___ Records provided

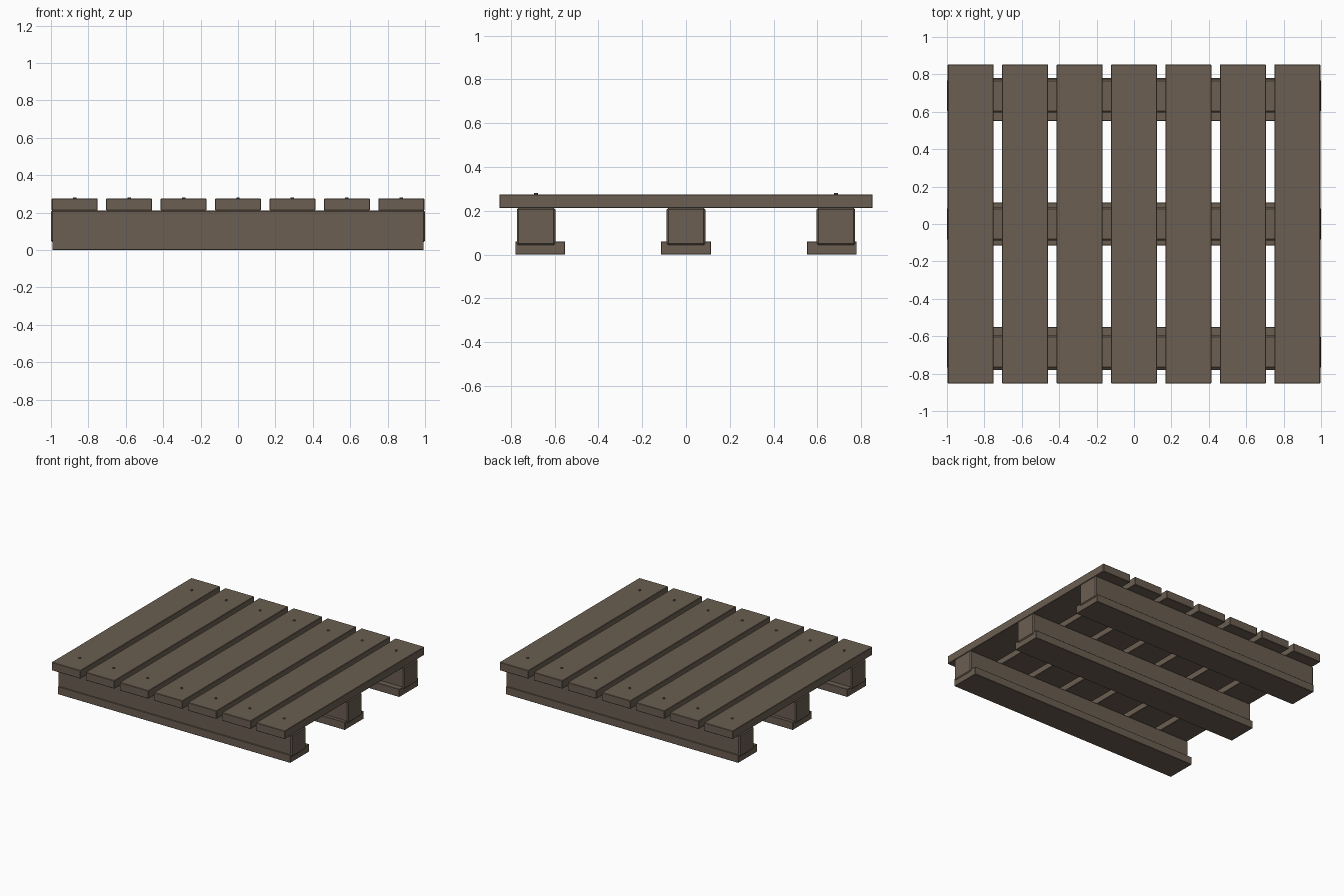
import bpy, bmesh
from mathutils import Matrix

if "Cube" in bpy.data.objects:
    bpy.data.objects.remove(bpy.data.objects["Cube"])

wood = bpy.data.materials.new("weathered_wood")
wood.diffuse_color = (0.145, 0.113, 0.083, 1)
wood.use_nodes = True
wood.node_tree.nodes["Principled BSDF"].inputs["Base Color"].default_value = wood.diffuse_color


def finish(name, bm):
    mesh = bpy.data.meshes.new(name)
    bm.to_mesh(mesh)
    bm.free()
    mesh.materials.append(wood)
    obj = bpy.data.objects.new(name, mesh)
    bpy.context.collection.objects.link(obj)
    return obj


def plank(name, lo, hi, chamfer):
    """Box between two corners with chamfered edges."""
    bm = bmesh.new()
    size = [b - a for a, b in zip(lo, hi)]
    mid = [(a + b) / 2 for a, b in zip(lo, hi)]
    bmesh.ops.create_cube(
        bm, size=1, matrix=Matrix.Translation(mid) @ Matrix.Diagonal((*size, 1)))
    bmesh.ops.bevel(bm, geom=bm.edges[:], offset=chamfer, segments=1,
                    affect='EDGES', profile=0.5)
    return finish(name, bm)


def nail(name, x, y):
    """Small nail head sitting just proud of the deck."""
    bm = bmesh.new()
    bmesh.ops.create_cone(bm, cap_ends=True, segments=8, radius1=0.009,
                          radius2=0.009, depth=0.016,
                          matrix=Matrix.Translation((x, y, 0.273)))
    return finish(name, bm)


# Three runners, each on a wider skid board
for label, run_y, skid_y in (("front", -0.685, -0.666),
                             ("middle", 0, 0),
                             ("back", 0.685, 0.666)):
    plank(label + "_runner", (-1, run_y - 0.088, 0.042),
          (1, run_y + 0.088, 0.213), 0.008)
    plank(label + "_skid_board", (-0.993, skid_y - 0.114, 0),
          (0.993, skid_y + 0.114, 0.06), 0.002)

# Seven deck boards with a nail at each end
for i in range(7):
    x = (i - 3) * 0.291
    plank(f"deck_board_{i + 1}", (x - 0.123, -0.853, 0.212),
          (x + 0.123, 0.853, 0.275), 0.003)
    for side, y in (("front", -0.685), ("back", 0.685)):
        nail(f"{side}_nail_{i + 1}", x, y)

______

§ **Assignment**
Taking the line with "affect='EDGES', profile=0.5)" as the start and the last line of the data above as the end, write out those two lines and every line between them exactly, and only those.

§ **Exercise response**
                    affect='EDGES', profile=0.5)
    return finish(name, bm)


def nail(name, x, y):
    """Small nail head sitting just proud of the deck."""
    bm = bmesh.new()
    bmesh.ops.create_cone(bm, cap_ends=True, segments=8, radius1=0.009,
                          radius2=0.009, depth=0.016,
                          matrix=Matrix.Translation((x, y, 0.273)))
    return finish(name, bm)


# Three runners, each on a wider skid board
for label, run_y, skid_y in (("front", -0.685, -0.666),
                             ("middle", 0, 0),
                             ("back", 0.685, 0.666)):
    plank(label + "_runner", (-1, run_y - 0.088, 0.042),
          (1, run_y + 0.088, 0.213), 0.008)
    plank(label + "_skid_board", (-0.993, skid_y - 0.114, 0),
          (0.993, skid_y + 0.114, 0.06), 0.002)

# Seven deck boards with a nail at each end
for i in range(7):
    x = (i - 3) * 0.291
    plank(f"deck_board_{i + 1}", (x - 0.123, -0.853, 0.212),
          (x + 0.123, 0.853, 0.275), 0.003)
    for side, y in (("front", -0.685), ("back", 0.685)):
        nail(f"{side}_nail_{i + 1}", x, y)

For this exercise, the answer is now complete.